> TASK PROMPT
With the string "grey" as the filter, copy each matching line from the records.

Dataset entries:

* * *

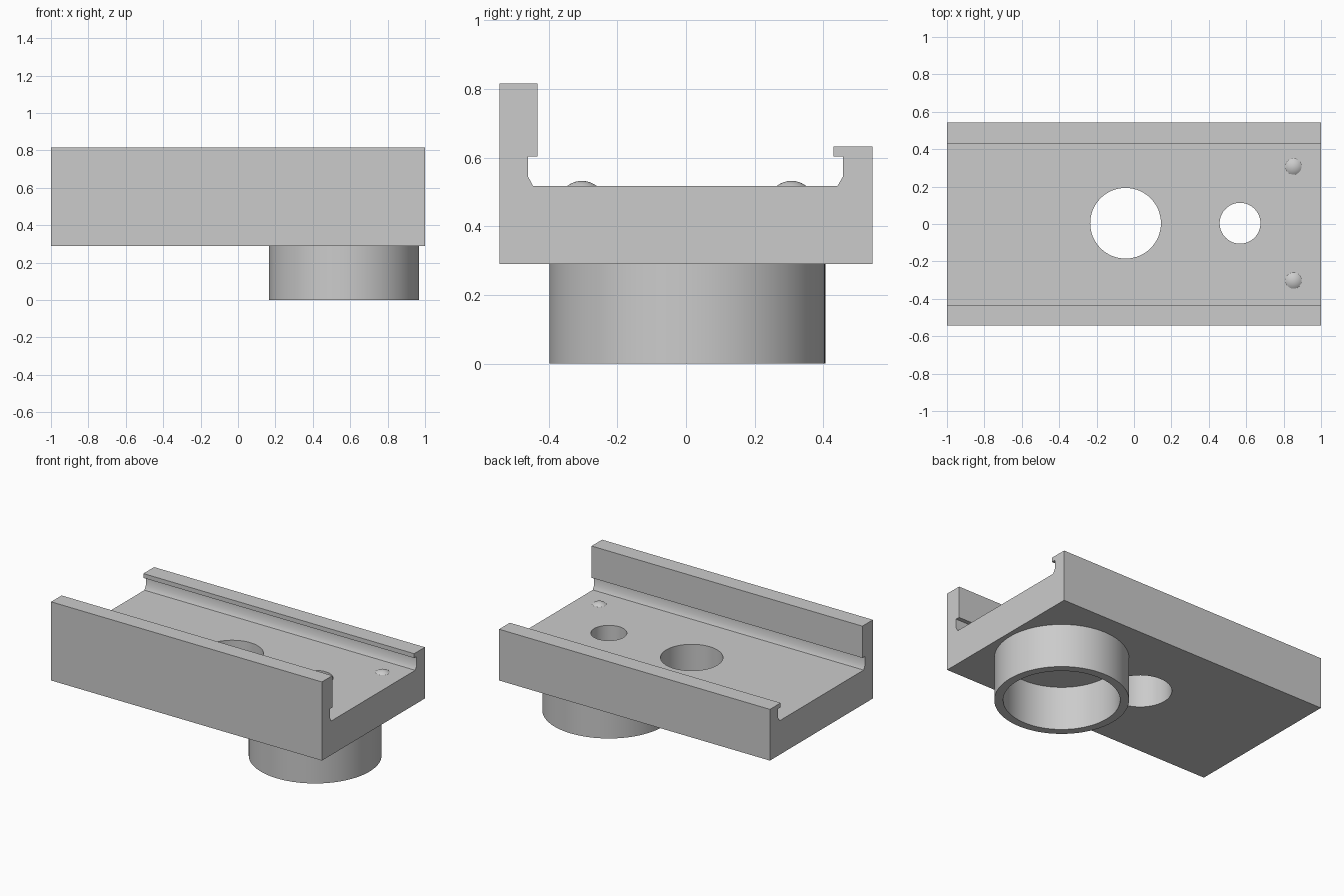
import bpy, bmesh, math

cube = bpy.data.objects.get("Cube")
if cube:
    bpy.data.objects.remove(cube, do_unlink=True)

grey = bpy.data.materials.new("plain grey")
grey.use_nodes = True
grey.diffuse_color = (0.6, 0.6, 0.6, 1)
grey.node_tree.nodes["Principled BSDF"].inputs["Base Color"].default_value = (0.6, 0.6, 0.6, 1)

BASE, FLOOR = 0.29, 0.517
AXIS_Y = 0.004


def finish(name, bm):
    bmesh.ops.recalc_face_normals(bm, faces=bm.faces)
    mesh = bpy.data.meshes.new(name)
    bm.to_mesh(mesh)
    bm.free()
    mesh.materials.append(grey)
    obj = bpy.data.objects.new(name, mesh)
    bpy.context.collection.objects.link(obj)
    return obj


def smooth(obj):
    bpy.ops.object.select_all(action="DESELECT")
    obj.select_set(True)
    bpy.context.view_layer.objects.active = obj
    bpy.ops.object.shade_smooth_by_angle(angle=math.radians(30))


def lathe(name, profile, centre, steps, closed):
    """Spin an (r, z) profile around a vertical axis."""
    bm = bmesh.new()
    verts = [bm.verts.new((r, 0, z)) for r, z in profile]
    edges = [bm.edges.new(pair) for pair in zip(verts, verts[1:])]
    if closed:
        edges.append(bm.edges.new((verts[-1], verts[0])))
    bmesh.ops.spin(bm, geom=verts + edges, cent=(0, 0, 0), axis=(0, 0, 1),
                   angle=math.tau, steps=steps, use_merge=True)
    bmesh.ops.remove_doubles(bm, verts=bm.verts, dist=1e-5)
    obj = finish(name, bm)
    obj.location = (*centre, 0)
    return obj


# Channel body: one end profile (y, z) swept along x
section = [(-0.543, BASE), (0.543, BASE), (0.543, 0.632), (0.43, 0.632),
           (0.43, 0.603), (0.457, 0.603), (0.457, 0.545), (0.441, FLOOR),
           (-0.445, FLOOR), (-0.46, 0.545), (-0.46, 0.603), (-0.432, 0.603),
           (-0.432, 0.815), (-0.543, 0.815)]
bm = bmesh.new()
end = bm.faces.new([bm.verts.new((-1, y, z)) for y, z in section])
swept = bmesh.ops.extrude_face_region(bm, geom=[end])["geom"]
bmesh.ops.translate(bm, vec=(2, 0, 0),
                    verts=[v for v in swept if isinstance(v, bmesh.types.BMVert)])
body = finish("channel_body", bm)

# Round holes through the floor
for name, x, radius in (("large_hole", -0.045, 0.189), ("small_hole", 0.567, 0.109)):
    cutter = lathe(name + "_cutter", [(0, 0.1), (radius, 0.1), (radius, 0.7), (0, 0.7)],
                   (x, AXIS_Y), 64, False)
    cutter.hide_render = True
    cutter.hide_set(True)
    cut = body.modifiers.new(name, "BOOLEAN")
    cut.operation = "DIFFERENCE"
    cut.solver = "EXACT"
    cut.object = cutter

# Apply the cuts, then drop the helpers
bpy.context.view_layer.update()
cut_mesh = bpy.data.meshes.new_from_object(
    body.evaluated_get(bpy.context.evaluated_depsgraph_get()))
cutters = [m.object for m in body.modifiers]
body.modifiers.clear()
body.data = cut_mesh
for cutter in cutters:
    bpy.data.objects.remove(cutter, do_unlink=True)
smooth(body)

# Hollow collar under the floor
collar = lathe("round_collar", [(0.349, 0), (0.402, 0), (0.402, BASE + 0.005),
                                (0.349, BASE + 0.005)], (0.567, AXIS_Y), 96, True)
smooth(collar)

# Pair of low domed bumps on the floor
a, h = 0.043, 0.015
R = (a * a + h * h) / (2 * h)
spread = math.asin(a / R)
dome = [(R * math.sin(spread * i / 6), FLOOR + h - R + R * math.cos(spread * i / 6))
        for i in range(7)]
for side, y in (("right", -0.303), ("left", 0.307)):
    smooth(lathe(side + "_bump", dome, (0.853, y), 32, False))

* * *

> SOLUTION FOR THIS PROBLEM
grey = bpy.data.materials.new("plain grey")
grey.use_nodes = True
grey.diffuse_color = (0.6, 0.6, 0.6, 1)
grey.node_tree.nodes["Principled BSDF"].inputs["Base Color"].default_value = (0.6, 0.6, 0.6, 1)
    mesh.materials.append(grey)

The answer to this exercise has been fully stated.